Here’s a story to remember the next time lawmakers cite the expert opinions of the Very Smart People as justification for restricting your freedom:
A mile offshore from this city’s high-rise condos and spring-break bars lie as many as 2 million old tires, strewn across the ocean floor — a white-walled, steel-belted monument to good intentions gone awry.
The tires were unloaded there in 1972 to create an artificial reef that could attract a rich variety of marine life, and to free up space in clogged landfills. But decades later, the idea has proved a huge ecological blunder.
Little sea life has formed on the tires. Some of the tires that were bundled together with nylon and steel have broken loose and are scouring the ocean floor across a swath the size of 31 football fields.

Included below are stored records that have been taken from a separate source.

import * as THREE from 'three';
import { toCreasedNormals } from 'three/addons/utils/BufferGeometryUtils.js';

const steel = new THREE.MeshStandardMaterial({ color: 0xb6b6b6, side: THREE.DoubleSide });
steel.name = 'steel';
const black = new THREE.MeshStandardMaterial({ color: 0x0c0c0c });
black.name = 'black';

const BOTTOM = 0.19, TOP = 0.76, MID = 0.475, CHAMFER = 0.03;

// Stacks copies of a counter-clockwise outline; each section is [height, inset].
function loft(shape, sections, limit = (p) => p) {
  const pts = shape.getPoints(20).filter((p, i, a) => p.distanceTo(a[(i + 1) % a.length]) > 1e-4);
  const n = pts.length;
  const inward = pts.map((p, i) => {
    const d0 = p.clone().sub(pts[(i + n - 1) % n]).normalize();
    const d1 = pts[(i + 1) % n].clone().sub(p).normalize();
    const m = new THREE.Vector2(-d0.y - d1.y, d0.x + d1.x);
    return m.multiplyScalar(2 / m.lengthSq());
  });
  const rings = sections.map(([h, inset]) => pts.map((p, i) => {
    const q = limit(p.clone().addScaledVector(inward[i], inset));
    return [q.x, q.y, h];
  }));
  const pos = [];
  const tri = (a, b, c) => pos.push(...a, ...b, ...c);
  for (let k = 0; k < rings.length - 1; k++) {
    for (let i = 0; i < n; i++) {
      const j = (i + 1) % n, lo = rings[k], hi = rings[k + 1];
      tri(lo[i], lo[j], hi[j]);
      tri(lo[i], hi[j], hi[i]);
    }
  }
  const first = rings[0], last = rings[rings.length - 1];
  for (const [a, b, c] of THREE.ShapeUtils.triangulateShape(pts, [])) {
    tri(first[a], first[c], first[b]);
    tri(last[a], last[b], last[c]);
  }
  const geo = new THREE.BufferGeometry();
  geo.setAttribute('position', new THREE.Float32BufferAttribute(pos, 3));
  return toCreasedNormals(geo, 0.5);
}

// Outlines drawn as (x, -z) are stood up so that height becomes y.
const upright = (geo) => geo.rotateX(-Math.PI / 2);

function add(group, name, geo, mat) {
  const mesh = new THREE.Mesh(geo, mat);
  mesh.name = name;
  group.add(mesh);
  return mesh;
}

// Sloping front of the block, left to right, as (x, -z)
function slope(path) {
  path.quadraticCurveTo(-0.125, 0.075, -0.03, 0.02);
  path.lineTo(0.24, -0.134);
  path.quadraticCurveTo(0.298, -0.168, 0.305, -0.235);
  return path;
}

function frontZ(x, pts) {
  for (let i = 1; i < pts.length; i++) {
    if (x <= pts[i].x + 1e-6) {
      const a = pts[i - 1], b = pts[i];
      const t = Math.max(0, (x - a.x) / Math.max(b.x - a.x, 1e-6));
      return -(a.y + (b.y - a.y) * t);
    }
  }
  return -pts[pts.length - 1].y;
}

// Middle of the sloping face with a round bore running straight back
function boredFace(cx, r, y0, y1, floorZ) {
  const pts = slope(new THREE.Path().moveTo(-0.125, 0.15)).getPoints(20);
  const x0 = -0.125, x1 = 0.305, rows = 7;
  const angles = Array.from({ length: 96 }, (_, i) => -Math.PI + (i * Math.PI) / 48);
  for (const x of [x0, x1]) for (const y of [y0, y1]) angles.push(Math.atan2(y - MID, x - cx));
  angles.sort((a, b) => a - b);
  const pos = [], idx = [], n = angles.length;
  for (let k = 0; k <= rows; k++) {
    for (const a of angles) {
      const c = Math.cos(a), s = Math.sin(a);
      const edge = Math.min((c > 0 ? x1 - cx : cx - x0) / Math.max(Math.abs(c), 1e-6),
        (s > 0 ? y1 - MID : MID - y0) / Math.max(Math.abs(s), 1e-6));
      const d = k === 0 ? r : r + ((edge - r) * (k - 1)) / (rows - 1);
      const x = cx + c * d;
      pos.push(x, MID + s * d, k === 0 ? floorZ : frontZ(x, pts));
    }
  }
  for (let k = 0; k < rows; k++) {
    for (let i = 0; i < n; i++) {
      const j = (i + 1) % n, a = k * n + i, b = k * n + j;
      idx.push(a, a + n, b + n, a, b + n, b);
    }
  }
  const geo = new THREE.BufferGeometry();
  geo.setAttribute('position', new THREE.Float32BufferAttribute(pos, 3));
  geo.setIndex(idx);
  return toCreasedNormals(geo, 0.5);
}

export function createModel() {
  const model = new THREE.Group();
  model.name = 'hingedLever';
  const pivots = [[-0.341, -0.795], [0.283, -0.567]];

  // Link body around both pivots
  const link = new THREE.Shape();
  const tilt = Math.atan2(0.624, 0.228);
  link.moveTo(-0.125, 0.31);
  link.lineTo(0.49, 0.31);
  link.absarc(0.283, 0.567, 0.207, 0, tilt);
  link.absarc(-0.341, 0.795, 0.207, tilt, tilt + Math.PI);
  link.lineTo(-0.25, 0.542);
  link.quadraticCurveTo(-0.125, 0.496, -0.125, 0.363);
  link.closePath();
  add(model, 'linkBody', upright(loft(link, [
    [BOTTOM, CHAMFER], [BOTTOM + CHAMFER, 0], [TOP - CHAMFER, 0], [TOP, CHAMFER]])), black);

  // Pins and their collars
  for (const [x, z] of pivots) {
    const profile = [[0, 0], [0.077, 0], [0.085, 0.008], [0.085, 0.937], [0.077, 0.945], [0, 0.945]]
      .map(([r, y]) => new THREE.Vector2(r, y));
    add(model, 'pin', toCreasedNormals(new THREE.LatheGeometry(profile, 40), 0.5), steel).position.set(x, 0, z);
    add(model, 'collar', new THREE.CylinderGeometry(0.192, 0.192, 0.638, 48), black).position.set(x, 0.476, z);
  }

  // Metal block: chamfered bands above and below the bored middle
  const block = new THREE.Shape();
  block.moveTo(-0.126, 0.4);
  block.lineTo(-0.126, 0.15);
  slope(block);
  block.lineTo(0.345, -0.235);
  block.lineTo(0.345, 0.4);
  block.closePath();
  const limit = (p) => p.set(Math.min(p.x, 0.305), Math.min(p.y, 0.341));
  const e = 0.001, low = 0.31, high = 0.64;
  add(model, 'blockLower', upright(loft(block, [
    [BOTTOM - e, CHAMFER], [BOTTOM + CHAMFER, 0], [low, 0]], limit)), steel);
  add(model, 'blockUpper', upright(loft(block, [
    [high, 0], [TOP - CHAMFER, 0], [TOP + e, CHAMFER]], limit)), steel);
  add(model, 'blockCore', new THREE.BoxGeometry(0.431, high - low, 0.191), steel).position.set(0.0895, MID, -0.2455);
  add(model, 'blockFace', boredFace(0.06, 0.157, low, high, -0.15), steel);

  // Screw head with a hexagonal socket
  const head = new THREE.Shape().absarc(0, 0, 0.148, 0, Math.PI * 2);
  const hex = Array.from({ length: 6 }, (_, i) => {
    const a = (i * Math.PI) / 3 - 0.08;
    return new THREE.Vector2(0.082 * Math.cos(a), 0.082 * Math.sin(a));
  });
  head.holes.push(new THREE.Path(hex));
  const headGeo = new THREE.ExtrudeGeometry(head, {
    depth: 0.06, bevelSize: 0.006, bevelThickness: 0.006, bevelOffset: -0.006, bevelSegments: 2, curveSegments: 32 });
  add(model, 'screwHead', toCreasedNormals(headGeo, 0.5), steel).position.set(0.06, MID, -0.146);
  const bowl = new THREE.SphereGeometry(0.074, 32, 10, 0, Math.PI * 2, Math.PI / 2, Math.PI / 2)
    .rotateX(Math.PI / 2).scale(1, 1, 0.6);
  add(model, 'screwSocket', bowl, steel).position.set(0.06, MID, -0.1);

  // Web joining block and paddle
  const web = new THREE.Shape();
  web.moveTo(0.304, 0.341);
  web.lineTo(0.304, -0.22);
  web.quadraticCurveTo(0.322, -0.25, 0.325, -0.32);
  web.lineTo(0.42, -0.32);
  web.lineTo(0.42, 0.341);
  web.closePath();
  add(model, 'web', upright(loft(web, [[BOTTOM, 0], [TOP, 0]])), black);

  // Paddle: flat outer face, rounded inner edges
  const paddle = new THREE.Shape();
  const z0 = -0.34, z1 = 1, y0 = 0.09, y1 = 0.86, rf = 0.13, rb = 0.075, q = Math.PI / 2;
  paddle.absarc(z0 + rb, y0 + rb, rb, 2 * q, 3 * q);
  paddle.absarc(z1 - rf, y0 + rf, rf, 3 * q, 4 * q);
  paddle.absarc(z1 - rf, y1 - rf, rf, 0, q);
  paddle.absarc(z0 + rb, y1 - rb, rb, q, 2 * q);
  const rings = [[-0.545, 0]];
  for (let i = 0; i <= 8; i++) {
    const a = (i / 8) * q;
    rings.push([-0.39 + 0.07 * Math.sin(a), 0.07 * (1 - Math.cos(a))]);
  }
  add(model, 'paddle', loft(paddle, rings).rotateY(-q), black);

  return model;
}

Tires are washing up on beaches. Thousands have wedged up against a nearby natural reef, blocking coral growth and devastating marine life.
“The really good idea was to provide habitat for marine critters so we could double or triple marine life in the area. It just didn’t work that way,” said Ray McAllister, a professor of ocean engineering at Florida Atlantic University who was instrumental in organizing the project. “I look back now and see it was a bad idea.”
The amusing part is that there were clear signs that tire reefs weren’t going to work as early as the 1980s. But as the article notes, state and national governments kept trying them, anyway. Now taxpayers get to foot the bill for the cleanup.
The libertarian lesson: Experts can be and frequently are wrong. An expert working for the government is no less susceptible to bias or ill motivation as one working for a corporation. Which is why it’s foolhardy to rely on their expertise when making top-down policies that affect everyone. In fact, the main difference between the two is that when a private corporation’s experts are wrong, the consequences are generally limited to the corporation, its employees, and its investors (there are hard cases, of course. Pollution comes to mind. But hard cases make for bad policy.). When the government’s experts are wrong, we all get to suffer the consequences. Which is a good reason to have government making as few one-size-fits-all policies as possible.
There was a time when government experts told us to eat lots of pasta. Not so much anymore. The “experts” at CSPI (who aren’t the government, but are far too influential on it) once told us trans-fats were hunky-dory, and encourage restaurants to use them instead of butter and other animal fats. Now they say trans-fats are gelatinous death, and they’re urging governments to ban them. Right now, government experts are generally lying to us about secondhand smoke, and using that “expertise” to call for public smoking bans. Same for medical marijuana. Government experts now tell us we’re going to die if we don’t lose a few pounds. But there’s some evidence that dieting may be worse for you than carrying extra weight. There’s now overwhelming scientific evidence that daily, moderate consumption of alcohol could add years to your life. Yet government experts continue to advocate top-down policies aimed at reducing alcohol consumption, because for whatever reason, they’re more worried about the small percentage of people who abuse alcohol than the exponentially hire number of people who could benefit from it.
(It’s also interesting how the government’s preferred experts so often come to carefully-researched conclusions that call for giving more power to the government.)
I’m not arguing that on those issues where I disagree with a government policy, my preferred experts are always better than the government’s (though I obviously think they are, or they wouldn’t be my preferred experts). I’m arguing that all experts — both the ones I agree with and the ones I don’t — can be wrong. Therefore, policymakers should err on the side of letting people make up their own minds, and deciding which experts to trust. Just because Philip Morris commissions a study doesn’t mean it’s wrong (though it often is). And just because the Robert Wood Johnson Foundation commissions a study doesn’t mean it’s free of bias (it often isn’t).